To ‘prepare the way’ means to create a favourable environment or to make it easy for one to come and operate. The Collect for the day indicates two areas for the preparation of the Way of the Lord:
• Turning people’s disobedient hearts to the law of love, as ministers and stewards of God’s truth.
• Courage to speak the truth even to the point of suffering.
We are clearly told that John was sent to ‘prepare the way’ for the coming of our Lord Jesus Christ in his first advent (Mark 1:2-3). As we prepare for the second advent of the Lord, we have a lot to learn from John the Baptist, particularly as it is obviously much more difficult for millions of ministers to herald the second coming of the Lord, which was done by John the Baptist alone in his first coming. John’s role is described in Luke 3:3-6 as follows:
He went into all the country around the Jordan, preaching a baptism of repentance for the forgiveness of sins. As is written in the book of Isaiah the prophet: “A voice of one calling in the desert, ‘Prepare the way for the Lord, make straight paths for him. Every valley shall be filled in, every mountain and hill made low. The crooked roads shall become straight, the rough ways smooth. And all mankind will see God’s salvation.”
There were, as there are, the highways to be straightened, the valleys to be raised up, the mountains and the hills to be brought low, the rough grounds to be made level and the rugged places to be turned to plains.
John taught and acted in ways which made the Jewish leaders conceive of him as certain OT eschatological figures like Elijah (Mal. 3:1; 4:5; cf. Zech. 13:4) and the Prophet (Deut. 18:15, 18). But John was not carried away by their suggestive titles. He was sure of his ministry and claimed/asserted what he was – No more, No less (John 1:19-28 – The Gospel for the day)
John the Baptist was a fearless servant of God, who stood out as God’s representative and oracle. He refused to follow the multitude in doing evil, which had also become normal. He stood out a different person, and rather became a catalyst for transformation. He confronted the king and challenged the people, calling them, in their diverse professions, to repentance.
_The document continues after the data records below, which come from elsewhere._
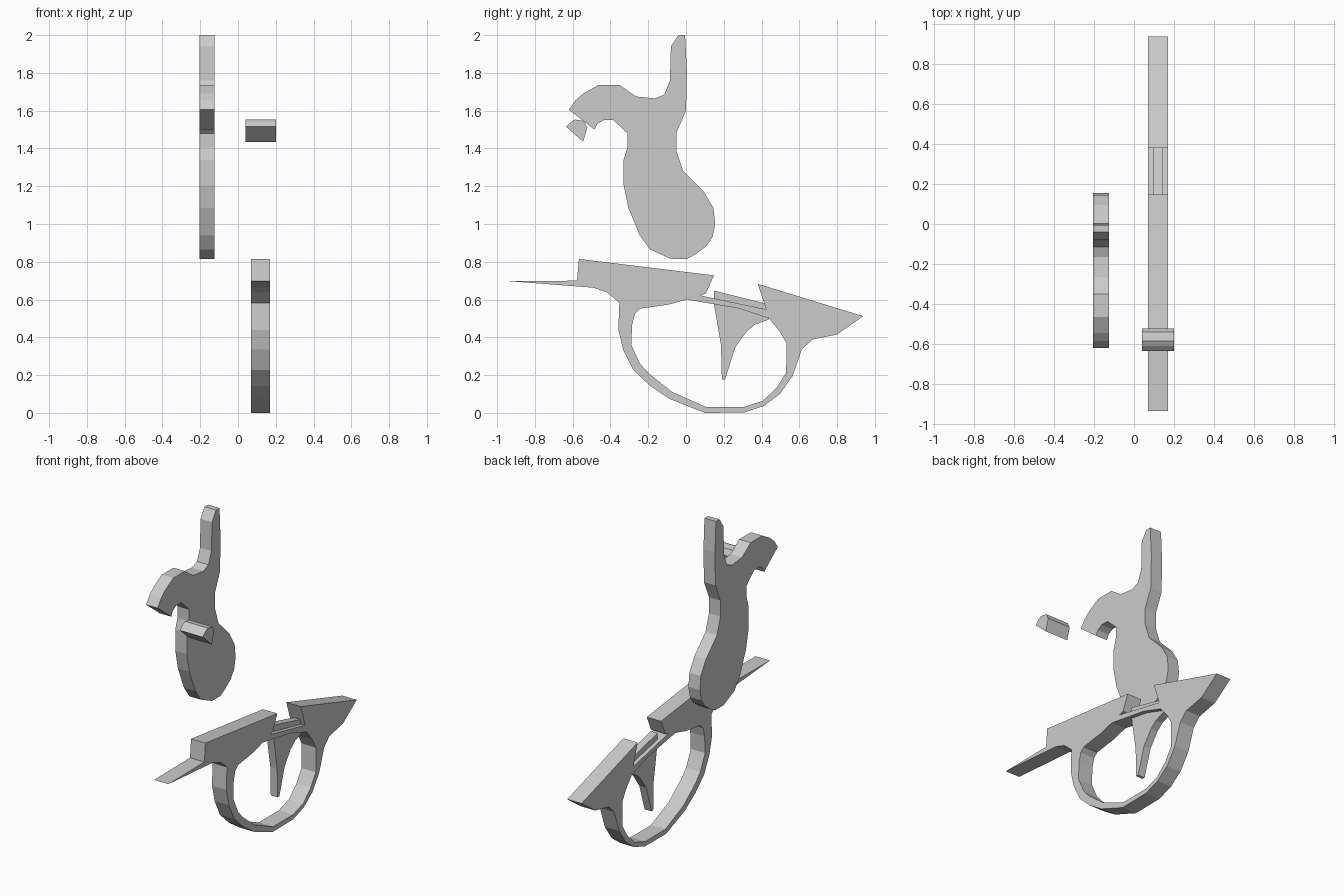
import bpy, bmesh
from mathutils import Vector

metal = bpy.data.materials.new("grey_metal")
metal.diffuse_color = (0.6, 0.6, 0.6, 1)


def plate(name, x0, x1, *loops):
    """Fill side profiles given as (y, z); extra loops become holes. Extrude from x0 to x1."""
    bm = bmesh.new()
    edges = []
    for loop in loops:
        vs = [bm.verts.new((x0, y, z)) for y, z in loop]
        edges += [bm.edges.new((a, b)) for a, b in zip(vs, vs[1:] + vs[:1])]
    bmesh.ops.triangle_fill(bm, edges=edges, use_beauty=True, normal=(1, 0, 0))
    out = bmesh.ops.extrude_face_region(bm, geom=bm.faces[:], use_keep_orig=True)
    new = [g for g in out["geom"] if isinstance(g, bmesh.types.BMVert)]
    bmesh.ops.translate(bm, verts=new, vec=Vector((x1 - x0, 0, 0)))
    bmesh.ops.recalc_face_normals(bm, faces=bm.faces[:])
    me = bpy.data.meshes.new(name)
    bm.to_mesh(me)
    bm.free()
    me.materials.append(metal)
    ob = bpy.data.objects.new(name, me)
    bpy.context.collection.objects.link(ob)
    return ob


# Curved lever with hooked spur and rounded foot
plate("hammer", -0.205, -0.125, [
    (-.04, 2), (-.005, 2), (.005, 1.81), (0, 1.6), (-.05, 1.485), (-.05, 1.385),
    (-.015, 1.28), (.095, 1.17), (.145, 1.085), (.155, 1), (.14, .93), (.105, .88),
    (.05, .84), (.005, .815), (-.08, .815), (-.19, .865), (-.245, .94), (-.305, 1.085),
    (-.33, 1.205), (-.33, 1.34), (-.31, 1.405), (-.31, 1.48), (-.385, 1.55),
    (-.435, 1.55), (-.47, 1.53), (-.485, 1.5), (-.62, 1.605), (-.585, 1.655),
    (-.545, 1.69), (-.465, 1.735), (-.35, 1.735), (-.265, 1.675), (-.165, 1.665),
    (-.115, 1.685), (-.085, 1.76), (-.08, 1.94)])

# Short rounded thumb piece lying across
plate("thumb_piece", 0.04, 0.2, [
    (-.635, 1.515), (-.61, 1.54), (-.585, 1.553), (-.54, 1.545), (-.522, 1.51), (-.545, 1.435)])

# Frame with tail, wedge and finger loop
plate("guard_frame", 0.07, 0.17, [
    (-.935, .697), (-.577, .7), (-.567, .815), (.148, .728), (.105, .632), (.075, .622),
    (.425, .548), (.38, .683), (.938, .512), (.8, .415), (.667, .388), (.613, .335),
    (.565, .197), (.497, .1), (.412, .037), (.307, .002), (.1, 0), (-.085, .073),
    (-.19, .143), (-.28, .228), (-.333, .335), (-.358, .44), (-.353, .583),
    (-.417, .637), (-.49, .663)], [
    (-.243, .552), (-.095, .573), (.005, .6), (.285, .552), (.44, .5), (.497, .43),
    (.533, .366), (.53, .212), (.48, .133), (.407, .064), (.307, .032), (.105, .032),
    (-.075, .112), (-.195, .207), (-.243, .26), (-.29, .36), (-.285, .467), (-.27, .525)])

# Trigger blade passing up through the bar
plate("trigger", 0.095, 0.143, [
    (.148, .647), (.425, .578), (.44, .495), (.365, .467), (.32, .43), (.26, .345),
    (.207, .177), (.19, .177), (.185, .36), (.148, .578)])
John the Baptist was one of the few people in the Bible that the Lord testified to. The Lord said four things about him, namely:
• He was a man with a stand/firmness – Not “A reed swayed by the wind (Mat. 11:7)
• He was a man of self-denial – Not “A man dressed in fine clothes” (Mat. 11:8)
• He was a prophet (Mat. 11:9a) – He spoke God’s Word, not men’s.
• He was more than a prophet – the forerunner of Christ (Mat. 11:9b-14).
Many ministers and Christians today are most unlike John the Baptist. They are very unstable, materialistic and anything but prophetic and Godly. Many, today, move around aimlessly, trying to enjoy life. Only few people think of God, fear Him and do their best to observe His ordinances, so that they may receive His guidance and truth. God is calling us to prepare for the coming of the Lord by our repentance and being instrumental in making others to repent and turn to Him. We need to be like John the Baptist to achieve this.
Can we dare to be a John the Baptist in this our generation?
The Venerable Dr Princewill Onyinyechukwu Ireoba, FIMC, CMC is the Rector, Ibru International Ecumenical Centre, Agbarha-Otor, Delta State.